* [Provided records]:
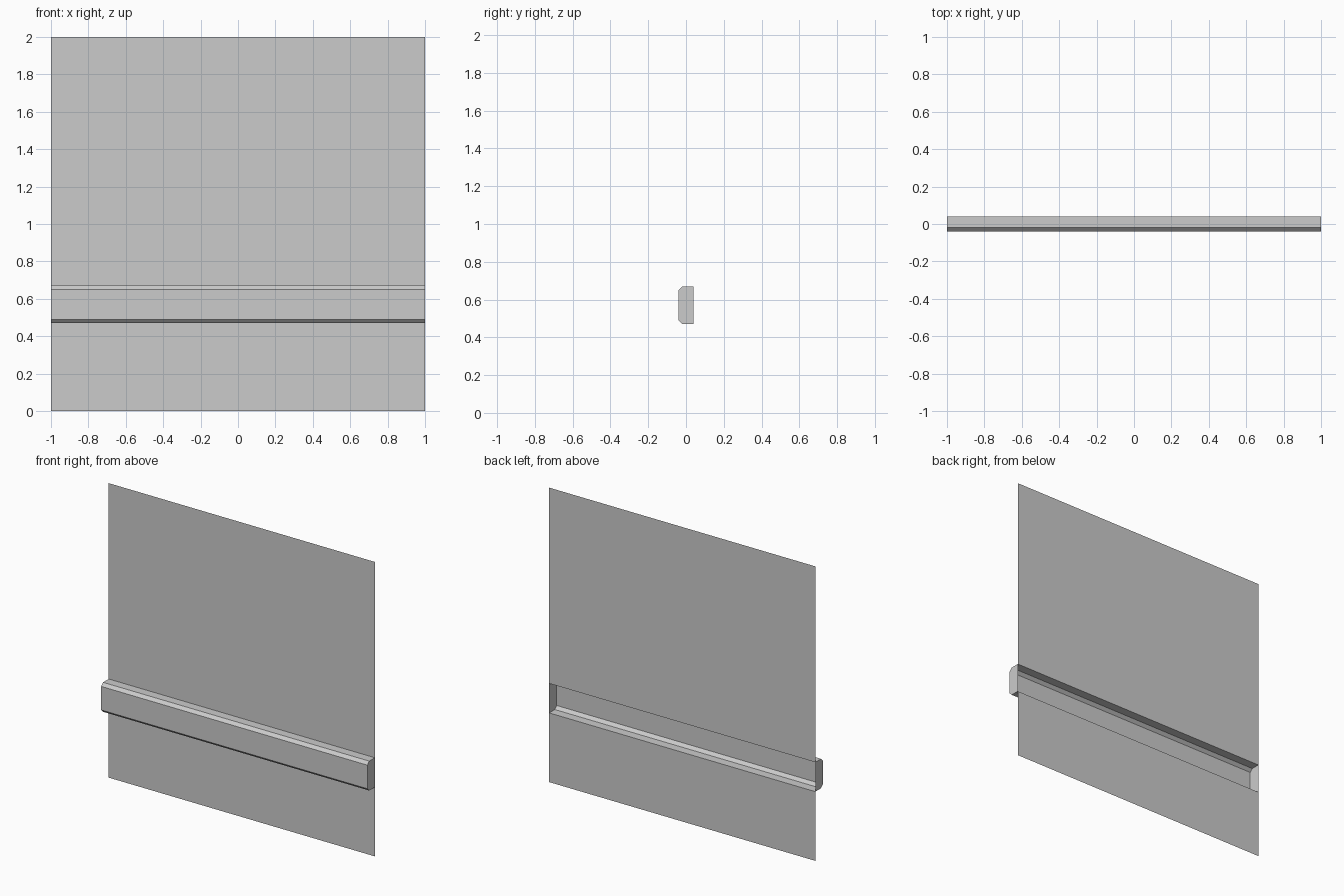
import bpy
import bmesh

cube = bpy.data.objects.get("Cube")
if cube:
    bpy.data.objects.remove(cube, do_unlink=True)

# One flat grey for the whole wall
GREY = (0.6, 0.6, 0.6, 1.0)
grey = bpy.data.materials.new("wall_grey")
grey.use_nodes = True
grey.diffuse_color = GREY
grey.node_tree.nodes["Principled BSDF"].inputs["Base Color"].default_value = GREY

HALF = 1.0
BACK = 0.04


def strip(name, profile, capped=False):
    """Sweep an open (y, z) profile along x as a thin sheet, optionally capping its ends."""
    bm = bmesh.new()
    ends = [[bm.verts.new((x, y, z)) for y, z in profile] for x in (-HALF, HALF)]
    left, right = ends
    for i in range(len(profile) - 1):
        bm.faces.new((left[i], right[i], right[i + 1], left[i + 1]))
    if capped:
        bm.faces.new(left)
        bm.faces.new(reversed(right))
    mesh = bpy.data.meshes.new(name)
    bm.to_mesh(mesh)
    bm.free()
    mesh.materials.append(grey)
    obj = bpy.data.objects.new(name, mesh)
    bpy.context.collection.objects.link(obj)
    return obj


# Flat sheets above and below the rail
strip("lower_panel", [(BACK, 0), (BACK, 0.47)])
strip("upper_panel", [(BACK, 0.67), (BACK, 2)])

# Hollow chamfered rail, open at the back and closed at both ends
strip("rail", [(BACK, 0.47), (-0.02, 0.47), (-BACK, 0.49),
               (-BACK, 0.65), (-0.02, 0.67), (BACK, 0.67)], capped=True)
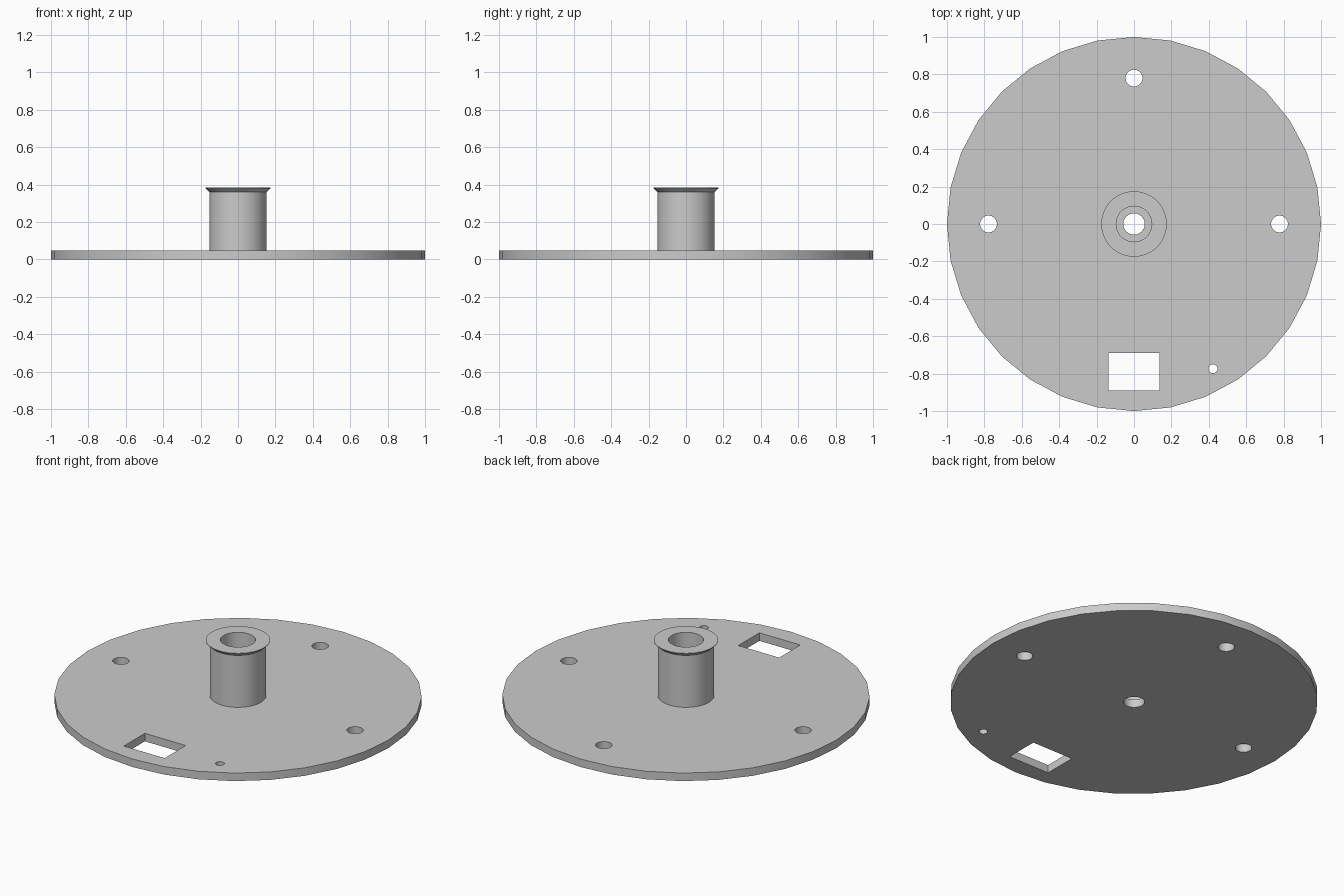
import bpy, bmesh, math
from mathutils import Matrix, Vector

cube = bpy.data.objects.get("Cube")
if cube:
    bpy.data.objects.remove(cube, do_unlink=True)

THICK = 0.048   # plate thickness
TOP = 0.383     # top of the hub

grey = bpy.data.materials.new("light_grey")
grey.use_nodes = True
grey.diffuse_color = (0.6, 0.6, 0.6, 1)
grey.node_tree.nodes["Principled BSDF"].inputs["Base Color"].default_value = (0.6, 0.6, 0.6, 1)


def make_object(name, bm):
    bmesh.ops.recalc_face_normals(bm, faces=bm.faces)
    mesh = bpy.data.meshes.new(name)
    bm.to_mesh(mesh)
    bm.free()
    mesh.materials.append(grey)
    obj = bpy.data.objects.new(name, mesh)
    bpy.context.collection.objects.link(obj)
    return obj


def add_cylinder(bm, x, y, z, radius, height, sides):
    bmesh.ops.create_cone(bm, cap_ends=True, segments=sides, radius1=radius,
                          radius2=radius, depth=height,
                          matrix=Matrix.Translation((x, y, z)))


def smooth(obj):
    bpy.ops.object.select_all(action='DESELECT')
    obj.select_set(True)
    bpy.context.view_layer.objects.active = obj
    bpy.ops.object.shade_smooth_by_angle(angle=math.radians(30))


# Round base plate
bm = bmesh.new()
add_cylinder(bm, 0, 0, THICK / 2, 1, THICK, 32)
plate = make_object("base_plate", bm)

# Cutter: mounting holes, centre hole, pin hole and rectangular window
bm = bmesh.new()
for x, y, r in [(-0.778, 0, 0.045), (0.778, 0, 0.045), (0, 0.78, 0.045),
                (0, 0, 0.057), (0.422, -0.774, 0.024)]:
    add_cylinder(bm, x, y, THICK / 2, r, 0.2, 32)
bmesh.ops.create_cube(bm, size=1, matrix=Matrix.Translation((0, -0.79, THICK / 2))
                      @ Matrix.Diagonal((0.272, 0.2, 0.2, 1)))
cutter = make_object("hole_cutter", bm)
cutter.hide_render = True

cut = plate.modifiers.new("holes", 'BOOLEAN')
cut.operation = 'DIFFERENCE'
cut.solver = 'EXACT'
cut.object = cutter
bpy.context.view_layer.objects.active = plate
bpy.ops.object.modifier_apply(modifier=cut.name)
bpy.data.objects.remove(cutter, do_unlink=True)
smooth(plate)

# Hollow hub with a flared lip, turned from its section
section = [(0.095, THICK - 0.01), (0.153, THICK - 0.01), (0.153, 0.36),
           (0.175, TOP - 0.003), (0.175, TOP), (0.095, TOP)]
bm = bmesh.new()
ring = [bm.verts.new((r, 0, z)) for r, z in section]
edges = [bm.edges.new((ring[i - 1], ring[i])) for i in range(len(ring))]
bmesh.ops.spin(bm, geom=ring + edges, cent=(0, 0, 0), axis=Vector((0, 0, 1)),
               angle=math.tau, steps=64, use_merge=True)
bmesh.ops.remove_doubles(bm, verts=bm.verts, dist=0.0001)
smooth(make_object("hub", bm))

* [Exercise]: Review the material and copy each line in which the word "profile" appears.

* [Response to the exercise]:
def strip(name, profile, capped=False):
    """Sweep an open (y, z) profile along x as a thin sheet, optionally capping its ends."""
    ends = [[bm.verts.new((x, y, z)) for y, z in profile] for x in (-HALF, HALF)]
    for i in range(len(profile) - 1):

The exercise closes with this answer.